Babies who are exclusively breast-fed or transitioning from breast to bottle often refuse to take milk from anything that isn't their mother's breast. The Mimijumi Very Hungry Bottle attempts to solve that problem by creating a bottle that looks and feels like a natural breast, with a wide, textured, flesh-colored silicone cap.
The Very Hungry bottle is made of BPA-free plastic, so there are no health concerns with the product itself. Because of its construction, this bottle won't crack or break when dropped. There are no parts that would cause a choking hazard.
Many reviewers like the wide cap-like nipple of the Very Hungry bottle, which seems more proportionate to a mother's breast. The wide opening makes it easy to fill the bottle, resulting in fewer spills. It cleans easily and is dishwasher safe on the top rack.
The biggest complaint from some parents was that the cap is difficult to install, but that problem was sporadic at best.
The main advantage to using the Very Hungry bottle is the shape and design, which mimics a real breast as much as possible. The top of the bottle is also canted slightly, so the nipple is horizontal when the bottle is held in your hand. The bottle itself is at an angle making the milk flow easier. The tip is vented, which helps minimize gas problems with gassy and colicky babies. Some reviewers also really liked the non-slip base, which made removing the cap and nipple easier with just one hand.
The nipple is non-traditional, in that it's larger and wider, actually acting as the cap of the bottle. It's also flesh-colored to mimic a real breast. However, as more than one reviewer points out, that flesh color is Caucasian. At least one African-American reviewer noted that this is not really helpful for her dark-skinned child. The nipples come in three flow rates: slow, medium and fast. There are complaints of the flow rate being too fast, so if that's the problem, you may want to be sure you get a slower flow rate nipple.
The biggest issue with the Mimijumi Very Hungry Bottle is the price. At $15 per bottle, it's one of the most expensive on the market. However, if you're truly using this to supplement breastfeeding and not as a substitute, you'll only need a couple of bottles, which makes the cost of ownership quite low.
Although reviews seem mixed for the Mimijumi Very Hungry Bottle, moms like its realistic appearance and texture, which keeps babies not only from experiencing nipple confusion, but also breast/bottle confusion. The reviews are also lower than they could be because even those whose babies like the bottle complain of the difficulty in putting the cap on. These mixed reviews keep this as a runner up for us, but it's a bottle that is worth it if it prevents nipple confusion.
Rebecca Gruber puts the Mimijumi Very Hungry bottle at the top of her list of five best bottles for breast-fed babies. She likes its wide, unique nipple that mimics a breast.

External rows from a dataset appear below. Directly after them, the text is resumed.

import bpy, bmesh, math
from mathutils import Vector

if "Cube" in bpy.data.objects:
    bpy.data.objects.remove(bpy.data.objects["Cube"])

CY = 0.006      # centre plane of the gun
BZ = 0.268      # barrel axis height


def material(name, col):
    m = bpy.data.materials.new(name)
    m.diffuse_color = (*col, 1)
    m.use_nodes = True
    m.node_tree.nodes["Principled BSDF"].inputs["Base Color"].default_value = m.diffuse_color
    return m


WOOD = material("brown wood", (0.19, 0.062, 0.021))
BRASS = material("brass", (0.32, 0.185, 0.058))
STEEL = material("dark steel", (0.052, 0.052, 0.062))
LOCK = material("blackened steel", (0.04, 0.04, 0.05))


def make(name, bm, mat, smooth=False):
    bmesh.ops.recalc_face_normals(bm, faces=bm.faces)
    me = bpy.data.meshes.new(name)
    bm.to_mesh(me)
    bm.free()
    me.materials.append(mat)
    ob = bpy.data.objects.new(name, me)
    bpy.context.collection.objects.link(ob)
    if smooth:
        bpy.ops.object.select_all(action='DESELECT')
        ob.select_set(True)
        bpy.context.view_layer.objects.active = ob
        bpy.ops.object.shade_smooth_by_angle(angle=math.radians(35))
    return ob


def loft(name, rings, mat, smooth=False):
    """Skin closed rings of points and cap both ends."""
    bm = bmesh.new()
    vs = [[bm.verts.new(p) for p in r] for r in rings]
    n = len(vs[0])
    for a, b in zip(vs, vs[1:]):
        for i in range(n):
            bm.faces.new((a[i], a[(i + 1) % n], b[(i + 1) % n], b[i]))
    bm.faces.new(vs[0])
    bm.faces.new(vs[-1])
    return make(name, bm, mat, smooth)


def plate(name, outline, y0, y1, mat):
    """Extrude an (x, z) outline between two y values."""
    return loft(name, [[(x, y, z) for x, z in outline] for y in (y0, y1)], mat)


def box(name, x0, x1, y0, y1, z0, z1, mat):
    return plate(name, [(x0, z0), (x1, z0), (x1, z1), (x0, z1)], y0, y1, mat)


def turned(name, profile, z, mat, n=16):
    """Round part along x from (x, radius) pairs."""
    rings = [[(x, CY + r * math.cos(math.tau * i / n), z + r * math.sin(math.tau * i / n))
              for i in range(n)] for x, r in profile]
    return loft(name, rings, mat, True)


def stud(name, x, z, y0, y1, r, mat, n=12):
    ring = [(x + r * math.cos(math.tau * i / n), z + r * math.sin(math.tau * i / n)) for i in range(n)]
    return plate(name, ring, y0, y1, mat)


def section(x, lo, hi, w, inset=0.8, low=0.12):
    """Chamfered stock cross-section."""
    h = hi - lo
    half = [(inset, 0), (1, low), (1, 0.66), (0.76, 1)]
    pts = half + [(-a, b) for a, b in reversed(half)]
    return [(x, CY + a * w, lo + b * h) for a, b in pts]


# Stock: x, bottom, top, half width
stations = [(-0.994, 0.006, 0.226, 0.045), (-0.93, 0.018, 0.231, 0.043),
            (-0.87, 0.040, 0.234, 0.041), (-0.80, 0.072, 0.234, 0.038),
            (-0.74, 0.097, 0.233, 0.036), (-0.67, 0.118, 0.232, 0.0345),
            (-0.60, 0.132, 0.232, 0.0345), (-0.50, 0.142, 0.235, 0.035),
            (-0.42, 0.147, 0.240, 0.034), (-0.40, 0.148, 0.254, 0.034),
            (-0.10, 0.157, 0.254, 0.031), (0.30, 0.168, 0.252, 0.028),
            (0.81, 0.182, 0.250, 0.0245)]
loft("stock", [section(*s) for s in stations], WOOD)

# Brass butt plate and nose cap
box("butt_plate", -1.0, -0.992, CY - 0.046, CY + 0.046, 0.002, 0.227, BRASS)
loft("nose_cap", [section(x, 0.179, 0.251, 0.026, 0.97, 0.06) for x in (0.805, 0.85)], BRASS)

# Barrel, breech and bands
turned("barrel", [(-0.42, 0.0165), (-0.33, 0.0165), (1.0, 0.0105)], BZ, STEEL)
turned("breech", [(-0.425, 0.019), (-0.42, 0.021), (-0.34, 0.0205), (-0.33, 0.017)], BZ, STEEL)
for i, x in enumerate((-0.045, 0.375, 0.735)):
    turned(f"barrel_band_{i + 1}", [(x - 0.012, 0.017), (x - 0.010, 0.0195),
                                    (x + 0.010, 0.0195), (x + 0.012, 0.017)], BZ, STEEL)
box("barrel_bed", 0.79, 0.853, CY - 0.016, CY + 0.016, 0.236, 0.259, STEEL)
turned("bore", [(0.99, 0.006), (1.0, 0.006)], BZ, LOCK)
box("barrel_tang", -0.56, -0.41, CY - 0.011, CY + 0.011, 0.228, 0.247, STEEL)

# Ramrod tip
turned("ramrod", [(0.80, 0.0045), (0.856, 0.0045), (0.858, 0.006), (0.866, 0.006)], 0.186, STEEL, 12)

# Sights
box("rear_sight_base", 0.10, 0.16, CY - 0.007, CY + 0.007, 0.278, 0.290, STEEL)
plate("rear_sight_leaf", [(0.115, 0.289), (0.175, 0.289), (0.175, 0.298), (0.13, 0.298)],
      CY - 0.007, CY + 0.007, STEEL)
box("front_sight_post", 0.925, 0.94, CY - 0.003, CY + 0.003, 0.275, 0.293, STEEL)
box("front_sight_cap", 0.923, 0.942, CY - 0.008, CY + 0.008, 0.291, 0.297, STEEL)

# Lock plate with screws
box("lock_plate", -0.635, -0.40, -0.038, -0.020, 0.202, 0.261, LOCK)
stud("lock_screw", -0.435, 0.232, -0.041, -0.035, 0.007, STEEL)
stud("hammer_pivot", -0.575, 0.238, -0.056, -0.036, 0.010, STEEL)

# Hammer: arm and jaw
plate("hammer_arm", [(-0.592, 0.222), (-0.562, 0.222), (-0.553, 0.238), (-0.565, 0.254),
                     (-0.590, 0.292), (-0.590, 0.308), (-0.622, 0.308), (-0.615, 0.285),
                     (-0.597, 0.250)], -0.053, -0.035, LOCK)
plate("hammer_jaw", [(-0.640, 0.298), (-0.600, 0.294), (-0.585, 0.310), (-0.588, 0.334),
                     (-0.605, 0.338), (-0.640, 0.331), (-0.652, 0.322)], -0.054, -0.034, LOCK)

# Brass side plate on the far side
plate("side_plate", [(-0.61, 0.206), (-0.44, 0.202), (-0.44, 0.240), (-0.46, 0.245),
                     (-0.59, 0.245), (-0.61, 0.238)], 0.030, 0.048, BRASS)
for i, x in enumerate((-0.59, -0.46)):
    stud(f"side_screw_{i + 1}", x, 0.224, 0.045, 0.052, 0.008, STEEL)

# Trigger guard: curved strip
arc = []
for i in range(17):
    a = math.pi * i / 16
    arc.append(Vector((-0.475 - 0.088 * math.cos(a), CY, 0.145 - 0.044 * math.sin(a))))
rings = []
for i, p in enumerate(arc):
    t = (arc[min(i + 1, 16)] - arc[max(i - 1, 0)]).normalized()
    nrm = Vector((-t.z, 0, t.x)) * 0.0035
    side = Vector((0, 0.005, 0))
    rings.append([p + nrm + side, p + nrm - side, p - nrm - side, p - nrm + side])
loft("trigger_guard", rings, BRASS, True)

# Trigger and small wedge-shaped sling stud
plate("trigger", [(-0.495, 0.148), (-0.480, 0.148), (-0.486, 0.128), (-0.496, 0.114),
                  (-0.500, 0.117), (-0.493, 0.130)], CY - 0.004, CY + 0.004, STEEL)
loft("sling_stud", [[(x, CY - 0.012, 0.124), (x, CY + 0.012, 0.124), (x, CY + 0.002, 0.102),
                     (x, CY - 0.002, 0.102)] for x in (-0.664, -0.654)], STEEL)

Review: The 5 Best Bottles for Breastfed Babies, Rebecca M. Gruber, April 28, 2011
In more than 30 reviews, Amazon.com customers rated the Mimijumi bottle 3.6 out of 5 stars, with most of those ratings either 4- or 5-star reviews. Most parents say their babies took to these bottles well when switching back and forth from breast to bottle. The bottle gets a lot of criticism that the cap is difficult to install.

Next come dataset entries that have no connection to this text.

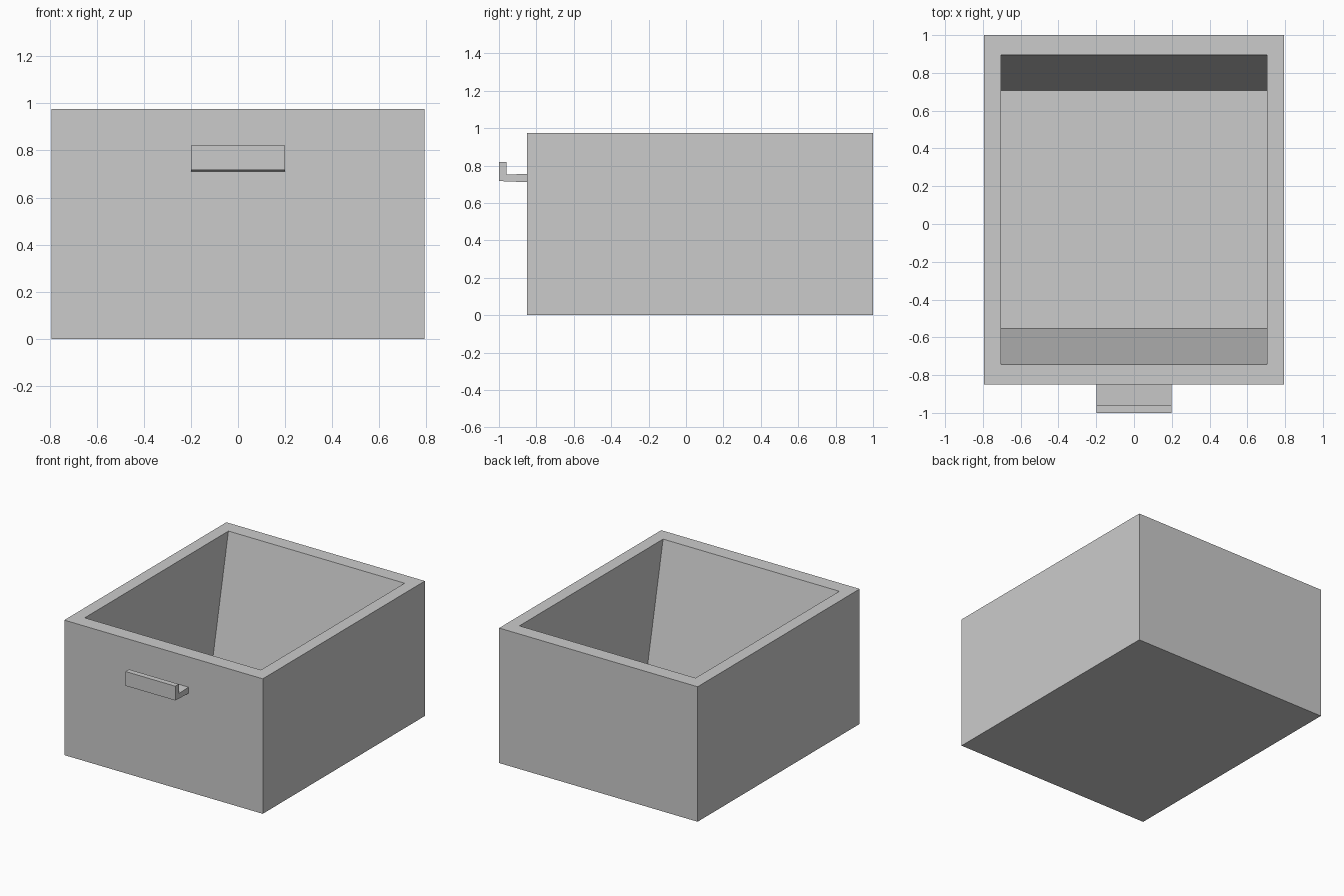
import bpy, bmesh

if "Cube" in bpy.data.objects:
    bpy.data.objects.remove(bpy.data.objects["Cube"])


def finish(bm, name):
    bmesh.ops.recalc_face_normals(bm, faces=bm.faces)
    mesh = bpy.data.meshes.new(name)
    bm.to_mesh(mesh)
    bm.free()
    obj = bpy.data.objects.new(name, mesh)
    bpy.context.collection.objects.link(obj)
    return obj


def rect_loop(bm, half_x, y0, y1, z):
    return [bm.verts.new((x, y, z)) for x, y in
            ((-half_x, y0), (half_x, y0), (half_x, y1), (-half_x, y1))]


# Drawer box: outer shell, rim, cavity with sloped front and back, inner floor
bm = bmesh.new()
loops = [rect_loop(bm, *r) for r in (
    (0.793, -0.85, 1.0, 0.0),
    (0.793, -0.85, 1.0, 0.975),
    (0.704, -0.744, 0.896, 0.975),
    (0.704, -0.554, 0.707, 0.07))]
for a, b in zip(loops, loops[1:]):
    for i in range(4):
        j = (i + 1) % 4
        bm.faces.new((a[i], a[j], b[j], b[i]))
bm.faces.new(loops[0])
bm.faces.new(loops[-1])
finish(bm, "drawer_box")

# Handle: L-shaped profile swept across x
profile = [(-0.85, 0.711), (-1.0, 0.717), (-1.0, 0.82),
           (-0.96, 0.82), (-0.96, 0.751), (-0.85, 0.756)]
bm = bmesh.new()
face = bm.faces.new([bm.verts.new((-0.199, y, z)) for y, z in profile])
swept = bmesh.ops.extrude_face_region(bm, geom=[face], use_keep_orig=True)
bmesh.ops.translate(bm, vec=(0.398, 0, 0), verts=[
    v for v in swept["geom"] if isinstance(v, bmesh.types.BMVert)])
finish(bm, "handle")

Review: Mimijumi Innovative Breastfeeding Baby Bottle, Contributors to Amazon.com
The Mimijumi Very Hungry bottle gets a 4.1-star average rating out of 5 in more than 80 reviews. Parents who supplement occasional bottle feeding with breastfeeding say this is the one bottle their child will take. There are no complaints of cap issues, but several say the bottle is pricy. A couple of reviewers give it fewer stars because their babies would not take it, but note their babies will not take any bottle, not really the fault of the manufacturer.
Review: Mimijumi Baby Bottle Set and Nipples, Contributors to UncommonGoods.com